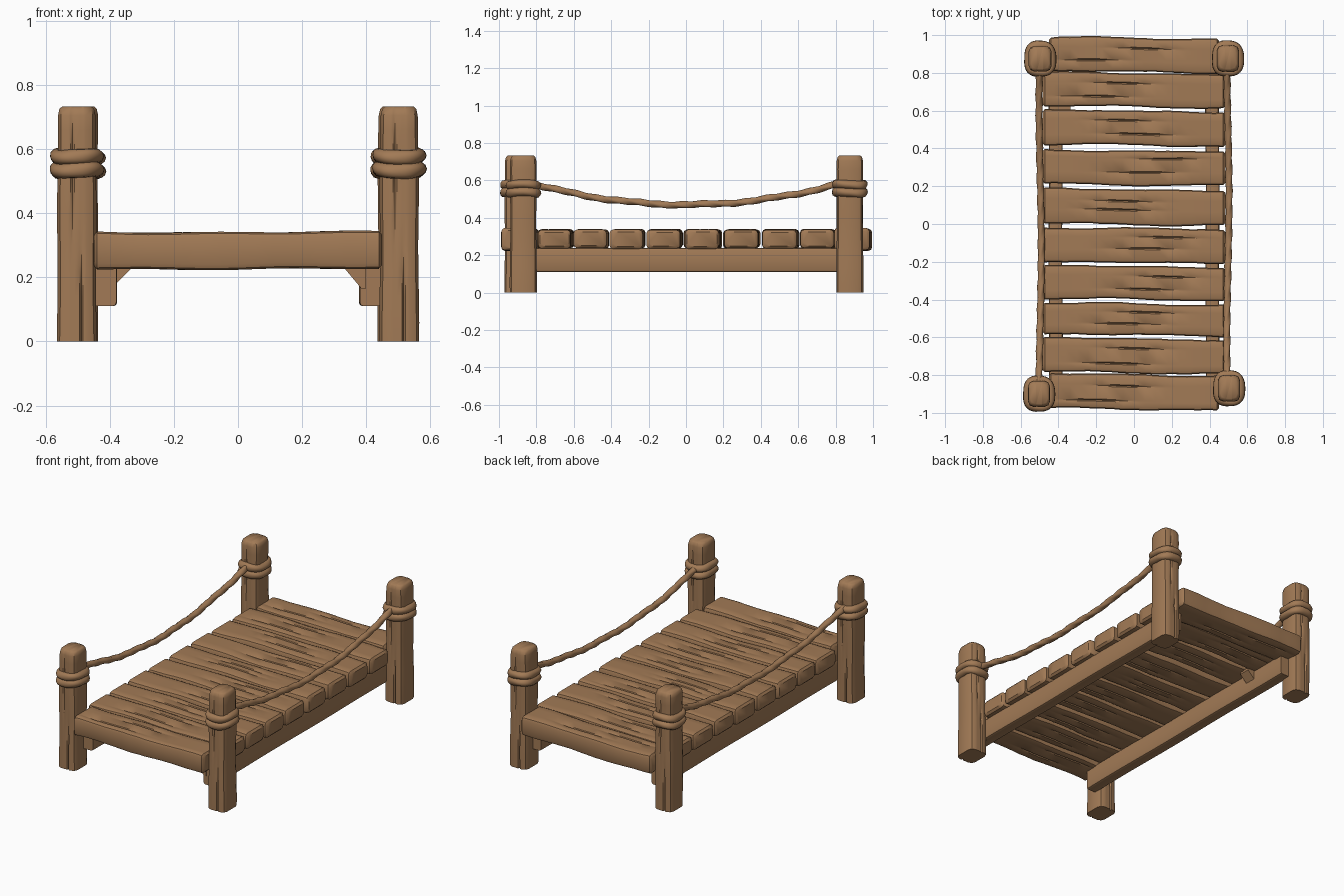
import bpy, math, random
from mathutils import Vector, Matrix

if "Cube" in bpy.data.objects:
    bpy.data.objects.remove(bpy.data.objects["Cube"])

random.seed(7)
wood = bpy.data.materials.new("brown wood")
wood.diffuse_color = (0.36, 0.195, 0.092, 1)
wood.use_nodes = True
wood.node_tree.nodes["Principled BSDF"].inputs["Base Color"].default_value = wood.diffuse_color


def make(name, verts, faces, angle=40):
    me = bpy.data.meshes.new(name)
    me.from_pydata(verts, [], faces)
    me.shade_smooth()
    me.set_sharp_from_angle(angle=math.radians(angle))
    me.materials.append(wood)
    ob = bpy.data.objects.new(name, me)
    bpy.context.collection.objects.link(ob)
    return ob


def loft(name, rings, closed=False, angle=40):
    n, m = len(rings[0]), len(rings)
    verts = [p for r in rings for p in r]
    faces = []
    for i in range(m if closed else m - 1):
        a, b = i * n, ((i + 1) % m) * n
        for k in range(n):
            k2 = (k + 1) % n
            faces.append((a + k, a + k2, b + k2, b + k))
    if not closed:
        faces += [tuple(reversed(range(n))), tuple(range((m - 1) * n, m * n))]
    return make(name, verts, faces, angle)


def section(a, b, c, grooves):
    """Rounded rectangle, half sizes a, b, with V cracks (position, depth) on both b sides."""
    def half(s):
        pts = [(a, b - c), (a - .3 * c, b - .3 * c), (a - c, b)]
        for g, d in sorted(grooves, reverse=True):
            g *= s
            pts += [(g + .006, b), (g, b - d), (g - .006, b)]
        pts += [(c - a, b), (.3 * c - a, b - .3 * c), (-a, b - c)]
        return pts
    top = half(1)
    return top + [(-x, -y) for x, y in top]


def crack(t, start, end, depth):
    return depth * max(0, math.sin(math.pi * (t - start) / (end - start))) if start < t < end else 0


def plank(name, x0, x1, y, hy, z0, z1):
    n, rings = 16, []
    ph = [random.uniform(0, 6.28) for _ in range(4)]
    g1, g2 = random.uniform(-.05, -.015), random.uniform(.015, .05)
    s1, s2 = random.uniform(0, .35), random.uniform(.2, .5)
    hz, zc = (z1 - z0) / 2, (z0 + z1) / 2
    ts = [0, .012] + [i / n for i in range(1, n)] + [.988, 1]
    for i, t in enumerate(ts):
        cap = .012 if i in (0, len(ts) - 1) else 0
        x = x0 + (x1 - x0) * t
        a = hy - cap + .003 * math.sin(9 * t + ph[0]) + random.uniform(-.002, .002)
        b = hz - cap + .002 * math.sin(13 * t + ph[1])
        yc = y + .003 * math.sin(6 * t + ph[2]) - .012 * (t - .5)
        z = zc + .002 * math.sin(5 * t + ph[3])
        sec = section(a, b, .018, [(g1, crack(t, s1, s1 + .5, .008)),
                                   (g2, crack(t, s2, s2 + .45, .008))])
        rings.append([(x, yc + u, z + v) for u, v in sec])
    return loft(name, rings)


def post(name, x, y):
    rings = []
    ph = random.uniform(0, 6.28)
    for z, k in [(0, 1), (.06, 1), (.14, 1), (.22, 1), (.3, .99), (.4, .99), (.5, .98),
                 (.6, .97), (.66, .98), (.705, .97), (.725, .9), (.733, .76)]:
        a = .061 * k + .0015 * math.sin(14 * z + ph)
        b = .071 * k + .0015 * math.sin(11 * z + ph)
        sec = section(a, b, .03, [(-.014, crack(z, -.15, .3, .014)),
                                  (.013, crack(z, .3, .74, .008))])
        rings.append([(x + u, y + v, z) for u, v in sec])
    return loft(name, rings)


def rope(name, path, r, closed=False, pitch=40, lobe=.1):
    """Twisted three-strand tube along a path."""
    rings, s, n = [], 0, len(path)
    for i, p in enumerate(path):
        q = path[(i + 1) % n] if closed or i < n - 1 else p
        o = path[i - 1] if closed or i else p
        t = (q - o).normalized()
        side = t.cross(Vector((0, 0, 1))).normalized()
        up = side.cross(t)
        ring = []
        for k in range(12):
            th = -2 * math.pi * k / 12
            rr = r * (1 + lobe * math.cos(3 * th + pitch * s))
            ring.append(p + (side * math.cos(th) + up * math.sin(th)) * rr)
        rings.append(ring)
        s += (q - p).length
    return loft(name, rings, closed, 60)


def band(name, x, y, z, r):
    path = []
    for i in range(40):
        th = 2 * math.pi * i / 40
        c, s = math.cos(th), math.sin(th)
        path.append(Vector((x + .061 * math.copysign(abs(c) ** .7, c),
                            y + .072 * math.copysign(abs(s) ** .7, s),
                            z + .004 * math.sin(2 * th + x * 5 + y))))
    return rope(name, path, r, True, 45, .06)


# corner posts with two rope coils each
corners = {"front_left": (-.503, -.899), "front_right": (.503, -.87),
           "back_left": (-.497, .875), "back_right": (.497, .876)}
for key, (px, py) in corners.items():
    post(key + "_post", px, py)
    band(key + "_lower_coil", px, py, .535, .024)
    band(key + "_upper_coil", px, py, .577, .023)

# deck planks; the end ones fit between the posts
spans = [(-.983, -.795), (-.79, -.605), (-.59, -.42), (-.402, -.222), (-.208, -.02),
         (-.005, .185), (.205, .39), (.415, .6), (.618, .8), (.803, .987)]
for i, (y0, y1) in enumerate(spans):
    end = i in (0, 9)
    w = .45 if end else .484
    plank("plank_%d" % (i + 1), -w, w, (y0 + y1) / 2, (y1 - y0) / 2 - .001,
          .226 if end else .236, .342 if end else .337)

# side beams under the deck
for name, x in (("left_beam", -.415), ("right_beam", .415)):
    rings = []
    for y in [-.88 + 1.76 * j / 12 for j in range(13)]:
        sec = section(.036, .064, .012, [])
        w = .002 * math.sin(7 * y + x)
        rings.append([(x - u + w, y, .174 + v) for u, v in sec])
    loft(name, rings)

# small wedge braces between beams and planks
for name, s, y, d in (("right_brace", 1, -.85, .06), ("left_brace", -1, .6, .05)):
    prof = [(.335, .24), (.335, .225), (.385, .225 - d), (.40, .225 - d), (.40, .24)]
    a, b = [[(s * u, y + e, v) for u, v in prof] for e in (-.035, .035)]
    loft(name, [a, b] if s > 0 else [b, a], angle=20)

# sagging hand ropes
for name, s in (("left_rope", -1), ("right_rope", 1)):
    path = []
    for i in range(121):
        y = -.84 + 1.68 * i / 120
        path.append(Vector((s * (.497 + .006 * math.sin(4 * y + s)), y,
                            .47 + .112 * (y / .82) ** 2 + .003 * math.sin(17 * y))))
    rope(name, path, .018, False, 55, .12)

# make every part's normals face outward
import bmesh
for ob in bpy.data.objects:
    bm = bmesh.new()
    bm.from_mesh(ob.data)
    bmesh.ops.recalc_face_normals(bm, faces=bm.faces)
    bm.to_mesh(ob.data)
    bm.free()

⁂

> _ABOUT THIS EXERCISE_
Please copy the lines in the records above between the one holding "sec = section(a, b, .018, [(g1, crack(t, s1, s1" and the one holding "path.append(Vector((x + .061", inclusive, exactly and with no other line.

> _RESULT OF THIS TASK_
        sec = section(a, b, .018, [(g1, crack(t, s1, s1 + .5, .008)),
                                   (g2, crack(t, s2, s2 + .45, .008))])
        rings.append([(x, yc + u, z + v) for u, v in sec])
    return loft(name, rings)


def post(name, x, y):
    rings = []
    ph = random.uniform(0, 6.28)
    for z, k in [(0, 1), (.06, 1), (.14, 1), (.22, 1), (.3, .99), (.4, .99), (.5, .98),
                 (.6, .97), (.66, .98), (.705, .97), (.725, .9), (.733, .76)]:
        a = .061 * k + .0015 * math.sin(14 * z + ph)
        b = .071 * k + .0015 * math.sin(11 * z + ph)
        sec = section(a, b, .03, [(-.014, crack(z, -.15, .3, .014)),
                                  (.013, crack(z, .3, .74, .008))])
        rings.append([(x + u, y + v, z) for u, v in sec])
    return loft(name, rings)


def rope(name, path, r, closed=False, pitch=40, lobe=.1):
    """Twisted three-strand tube along a path."""
    rings, s, n = [], 0, len(path)
    for i, p in enumerate(path):
        q = path[(i + 1) % n] if closed or i < n - 1 else p
        o = path[i - 1] if closed or i else p
        t = (q - o).normalized()
        side = t.cross(Vector((0, 0, 1))).normalized()
        up = side.cross(t)
        ring = []
        for k in range(12):
            th = -2 * math.pi * k / 12
            rr = r * (1 + lobe * math.cos(3 * th + pitch * s))
            ring.append(p + (side * math.cos(th) + up * math.sin(th)) * rr)
        rings.append(ring)
        s += (q - p).length
    return loft(name, rings, closed, 60)


def band(name, x, y, z, r):
    path = []
    for i in range(40):
        th = 2 * math.pi * i / 40
        c, s = math.cos(th), math.sin(th)
        path.append(Vector((x + .061 * math.copysign(abs(c) ** .7, c),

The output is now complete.